  12. ^ "UCLA Library Catalog - Titles". Archived from the original on July 8, 2012. Retrieved December 28, 2009.
  13. ^ "Oscar Levant". Hollywood Walk of Fame.
  14. ^ a b "The Palm Beach Post - Google News Archive Search". Archived from the original on April 11, 2013. Retrieved November 13, 2014.
  15. ^ "Meet your hostess". tessa :: Photo Collection. Los Angeles Public Library. Retrieved December 2, 2021. Photograph caption dated March 10, 1964 reads, "Posed amidst and dwarfed by huge Easter bunnies, Amanda Levant, daughter of wit-pianist Oscar Levant, prepares for her duties as a hostess at the Teen-Age Fair, due March 20–29 at the Hollywood Palladium."
  16. ^ Teichman, Howard, Smark Aleck, the Wit World and Life of Alexander Woollcott (William Morrow and Company, Inc., 1976), p. 170
  17. ^ Anderson, Joc (July 8, 2011). The Author of Love. ISBN 9781449708030. Retrieved November 13, 2014.
  18. ^ Colapinto, John (April 3, 2012). "A Star is Born, Lost, and Found". The New Yorker. New York City. Retrieved December 12, 2015.
  19. ^ a b Bergen, Candice (2014) [1984]. Knock Wood. New York: Simon & Schuster. ISBN 978-1-476-77013-0.
  20. ^ "The Memoirs of an Amnesiac". Classicalmpr.org. Retrieved December 30, 2017.
  21. ^ Levant, Oscar. "Quotations at wikiquotes". En.wikiquote.org. Retrieved December 30, 2017.
  22. ^ "Burlesque". IBDB.com. Internet Broadway Database.
  23. ^ "Ripples". IBDB.com. Internet Broadway Database.
  24. ^ "Sweet and Low". IBDB.com. Internet Broadway Database.
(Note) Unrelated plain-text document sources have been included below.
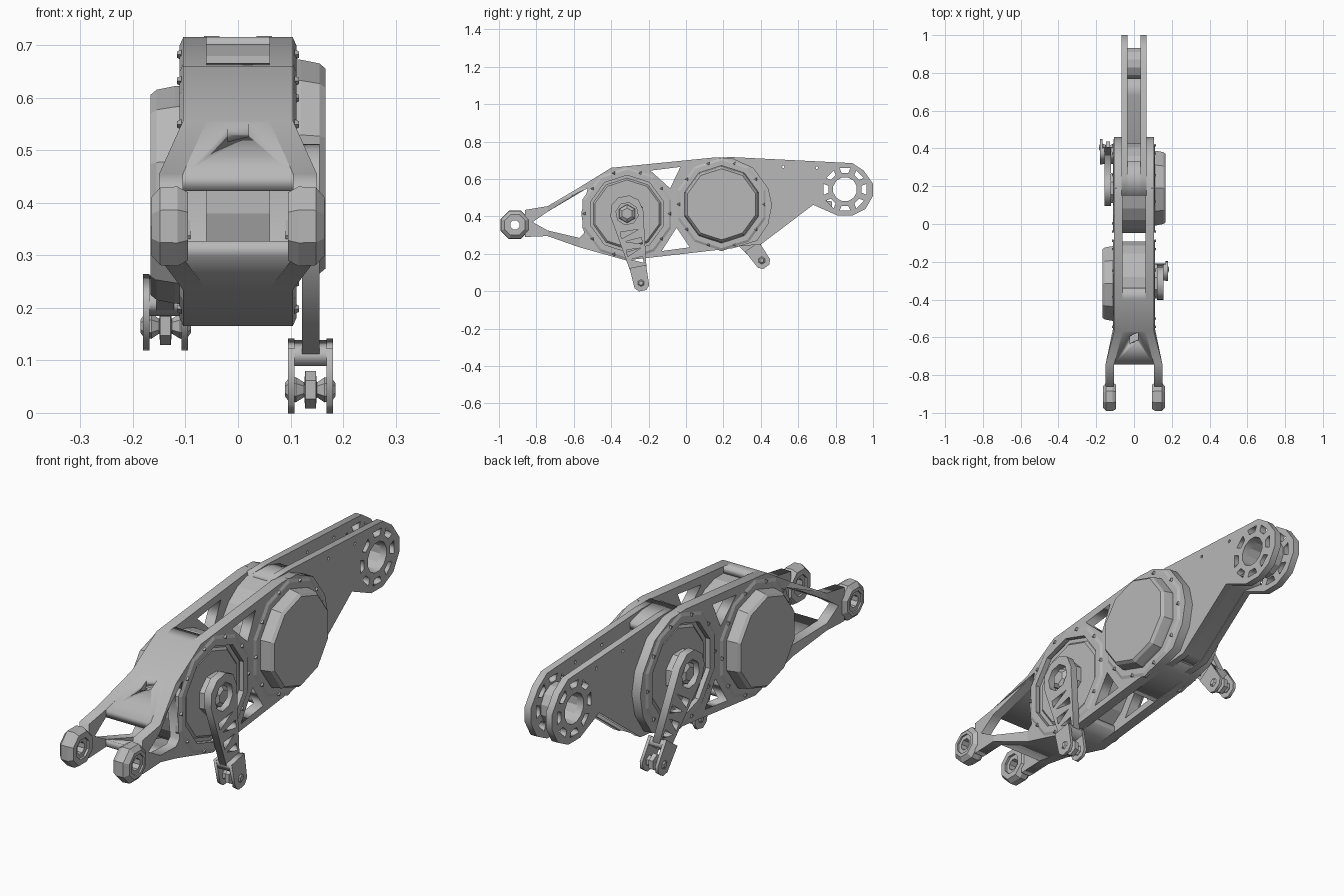
import bpy, bmesh
from math import sin, cos, pi, atan2, hypot

cube = bpy.data.objects.get("Cube")
if cube:
    bpy.data.objects.remove(cube)

grey = bpy.data.materials.new("light_grey")
grey.use_nodes = True
colour = (0.48, 0.48, 0.48, 1)
grey.diffuse_color = colour
grey.node_tree.nodes["Principled BSDF"].inputs["Base Color"].default_value = colour


def finish(name, mesh, mirror=False):
    ob = bpy.data.objects.new(name, mesh)
    bpy.context.collection.objects.link(ob)
    mesh.materials.clear()
    mesh.materials.append(grey)
    if mirror:
        ob.modifiers.new("Mirror", "MIRROR").use_mirror_merge = False
    return ob


def circle(c, r, n, turn=0.0):
    return [(c[0] + r * cos(2 * pi * (i + turn) / n),
             c[1] + r * sin(2 * pi * (i + turn) / n)) for i in range(n)]


def plate(name, loops, x0, x1, mirror=False):
    """Flat outline in y,z with holes, given thickness along x."""
    curve = bpy.data.curves.new(name, "CURVE")
    curve.dimensions = "2D"
    curve.fill_mode = "BOTH"
    curve.extrude = abs(x1 - x0) / 2
    for loop in loops:
        s = curve.splines.new("POLY")
        s.points.add(len(loop) - 1)
        for p, (u, v) in zip(s.points, loop):
            p.co = (u, v, 0, 1)
        s.use_cyclic_u = True
    tmp = bpy.data.objects.new(name, curve)
    bpy.context.collection.objects.link(tmp)
    deps = bpy.context.evaluated_depsgraph_get()
    mesh = bpy.data.meshes.new_from_object(tmp.evaluated_get(deps))
    bpy.data.objects.remove(tmp)
    for v in mesh.vertices:
        u, w, d = v.co
        v.co = (d + (x0 + x1) / 2, u, w)
    bm = bmesh.new()
    bm.from_mesh(mesh)
    bmesh.ops.remove_doubles(bm, verts=bm.verts, dist=0.0001)
    bmesh.ops.recalc_face_normals(bm, faces=bm.faces)
    bm.to_mesh(mesh)
    bm.free()
    return finish(name, mesh, mirror)


def lathe(name, c, profile, n, tube=False, mirror=False, side=1):
    """Turned part about the x direction; profile is (x, radius)."""
    bm = bmesh.new()
    rings = [[bm.verts.new((side * x, y, z)) for y, z in circle(c, r, n, 0.5)]
             for x, r in profile]
    pairs = list(zip(rings, rings[1:]))
    if tube:
        pairs.append((rings[-1], rings[0]))
    else:
        bm.faces.new(rings[0])
        bm.faces.new(rings[-1])
    for a, b in pairs:
        for i in range(n):
            j = (i + 1) % n
            bm.faces.new((a[i], a[j], b[j], b[i]))
    bmesh.ops.recalc_face_normals(bm, faces=bm.faces)
    mesh = bpy.data.meshes.new(name)
    bm.to_mesh(mesh)
    bm.free()
    return finish(name, mesh, mirror)


def skin(name, path, depth, half):
    """Cross panel following a y,z path between the side plates."""
    return plate(name, [path + [(y, z + depth) for y, z in reversed(path)]], -half, half)


def flare(ob):
    """Spread the front of a part outwards into the fork."""
    for v in ob.data.vertices:
        spread = 0.045 * min(1, max(0, (-0.57 - v.co.y) / 0.17))
        v.co.x += spread if v.co.x > 0 else -spread


FRONT, REAR = (-0.315, 0.415), (0.19, 0.465)
EYE, TAIL = (-0.915, 0.355), (0.85, 0.545)

# Side frames with motor openings and truss windows
outline = [(-0.86, 0.435), (-0.74, 0.455), (-0.57, 0.555), (-0.4, 0.66), (0.15, 0.715),
           (0.25, 0.71), (0.36, 0.66), (0.44, 0.55), (0.46, 0.46), (0.44, 0.36),
           (0.38, 0.27), (0.25, 0.23), (-0.32, 0.165), (-0.57, 0.235), (-0.74, 0.295),
           (-0.86, 0.29)]
front_window = [(-0.82, 0.37), (-0.74, 0.425), (-0.57, 0.53), (-0.525, 0.55),
                (-0.56, 0.42), (-0.545, 0.31), (-0.57, 0.285), (-0.74, 0.325)]
upper_window = [(-0.19, 0.645), (-0.03, 0.665), (-0.085, 0.55)]
lower_window = [(-0.13, 0.215), (0.02, 0.235), (-0.05, 0.34)]
flare(plate("side_frame", [outline, front_window, upper_window, lower_window,
                           circle(FRONT, 0.21, 10, 0.5), circle(REAR, 0.215, 10, 0.5)],
            0.06, 0.105, True))

# Top and bottom panels
top = skin("front_top_panel", [(-0.745, 0.452), (-0.57, 0.555), (-0.4, 0.66), (-0.34, 0.666)],
           -0.03, 0.062)
flare(top)
cutter = plate("panel_hole_cutter", [circle((-0.605, 0.53), 0.1, 4)], -0.02, 0.02)
for v in cutter.data.vertices:
    v.co.y = -0.605 + (v.co.y + 0.605) * 0.25 + v.co.x * 0.5
cut = top.modifiers.new("Hole", "BOOLEAN")
cut.operation, cut.object = "DIFFERENCE", cutter
cutter.hide_render = True
cutter.hide_set(True)
flare(skin("front_bottom_panel", [(-0.745, 0.297), (-0.57, 0.235), (-0.32, 0.165), (-0.2, 0.179)],
           0.03, 0.062))
skin("rear_top_panel", [(0.15, 0.715), (0.25, 0.712), (0.33, 0.69)], -0.03, 0.062)
skin("rear_bottom_panel", [(0.06, 0.212), (0.25, 0.23), (0.38, 0.265)], 0.03, 0.062)
skin("tail_web", [(0.34, 0.25), (0.4, 0.255), (0.68, 0.465), (0.78, 0.45)], 0.03, 0.04)

# Tail plates with a ring of slots around the bearing
tail = [(0.15, 0.715), (0.25, 0.717), (0.89, 0.685), (0.95, 0.645), (1.0, 0.575),
        (1.0, 0.51), (0.96, 0.44), (0.89, 0.405), (0.81, 0.405), (0.68, 0.462),
        (0.4, 0.25), (0.15, 0.23)]
slots = []
for i in range(8):
    a = 2 * pi * i / 8
    slots.append([(TAIL[0] + r * cos(a + t), TAIL[1] + r * sin(a + t))
                  for r, t in ((0.09, -0.2), (0.118, -0.25), (0.118, 0.25), (0.09, 0.2))])
pin_holes = [circle(p, 0.007, 6) for p in ((0.52, 0.665), (0.7, 0.66))]
plate("tail_plate", [tail, circle(TAIL, 0.065, 12, 0.5)] + slots + pin_holes, 0.035, 0.065, True)
lathe("tail_bearing", TAIL, [(-0.04, 0.065), (-0.04, 0.085), (0.04, 0.085), (0.04, 0.065)], 12, True)

# Fork eyes
lathe("fork_eye", EYE, [(0.095, 0.045), (0.095, 0.07), (0.115, 0.082), (0.148, 0.08),
                        (0.165, 0.06), (0.165, 0.045)], 8, True, True)
lathe("eye_bearing", EYE, [(0.105, 0.026), (0.105, 0.047), (0.158, 0.047), (0.158, 0.026)],
      8, True, True)


def crank(side, hub, tip):
    """Truss lever with a drum at the hub and a clevis at the tip."""
    dy, dz = tip[0] - hub[0], tip[1] - hub[1]
    a, length = atan2(dy, -dz), hypot(dy, dz)

    def place(pts):
        return [(hub[0] + u * cos(a) - v * sin(a), hub[1] + u * sin(a) + v * cos(a))
                for u, v in pts]

    def lever_plate(name, loops, x0, x1):
        return plate(name, [place(p) for p in loops], side * x0, side * x1)

    def half_width(v):
        return 0.062 + 0.13 * (v + 0.1)

    arm = [(-0.09, 0), (-0.075, 0.06), (-0.03, 0.093), (0.03, 0.093), (0.075, 0.06),
           (0.088, 0), (0.045, -0.3), (-0.045, -0.3)]
    holes = [circle((0, 0), 0.06, 8, 0.5)]
    s = 1
    for v in (-0.09, -0.14, -0.19, -0.24):
        w = half_width(v) - 0.008
        holes.append([(-s * w, v), (s * w * 0.8, v - 0.005), (-s * w, v - 0.036)])
        s = -s
    lever_plate("crank_arm", [arm] + holes, 0.122, 0.155)
    # Drum and hub cap
    lathe("crank_drum", hub, [(0.08, 0.09), (0.122, 0.085)], 8, side=side)
    lathe("crank_cap", hub, [(0.12, 0.05), (0.14, 0.048), (0.152, 0.03)], 6, side=side)
    # Clevis
    end = [(-0.045, 0.09), (0.045, 0.09), (0.04, -0.02), (0.02, -0.042), (-0.02, -0.042),
           (-0.04, -0.02)]
    fork = [(u, v - length) for u, v in end]
    for x0 in (0.095, 0.168):
        lever_plate("clevis_plate", [fork, circle((0, -length), 0.012, 6)], x0, x0 + 0.013)
    bridge = [(-0.043, 0.055), (0.043, 0.055), (0.043, 0.088), (-0.043, 0.088)]
    lever_plate("clevis_bridge", [[(u, v - length) for u, v in bridge]], 0.097, 0.179)
    lathe("clevis_pin", tip, [(0.089, 0.012), (0.095, 0.02), (0.11, 0.024), (0.126, 0.014),
                              (0.128, 0.036), (0.148, 0.036), (0.15, 0.014), (0.165, 0.024),
                              (0.18, 0.02), (0.186, 0.012)], 6, side=side)


# Motors, covers, flanges and cranks
for label, c, r, side, tip in (("front", FRONT, 0.225, 1, (-0.24, 0.044)),
                               ("rear", REAR, 0.24, -1, (0.405, 0.165))):
    lathe(label + "_motor", c, [(-0.085, r), (0.085, r)], 20)
    lathe(label + "_rotor", c, [(0.08, 0.195), (0.095, 0.18), (0.095, 0.13)], 10, side=side)
    lathe(label + "_cover", c, [(0.08, 0.21), (0.12, 0.207), (0.155, 0.2), (0.167, 0.19)],
          10, side=-side)
    lathe(label + "_flange", c, [(0.09, 0.205), (0.09, 0.25), (0.104, 0.25), (0.111, 0.235),
                                 (0.111, 0.205)], 10, True, True)
    for p in circle(c, 0.228, 10):
        lathe(label + "_flange_bolt", p, [(0.108, 0.011), (0.116, 0.007)], 3, mirror=True)
    crank(side, c, tip)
  25. ^ "The Fabulous Invalid". IBDB.com. Internet Broadway Database.
  26. ^ "The American Way". IBDB.com. Internet Broadway Database.


External links[edit]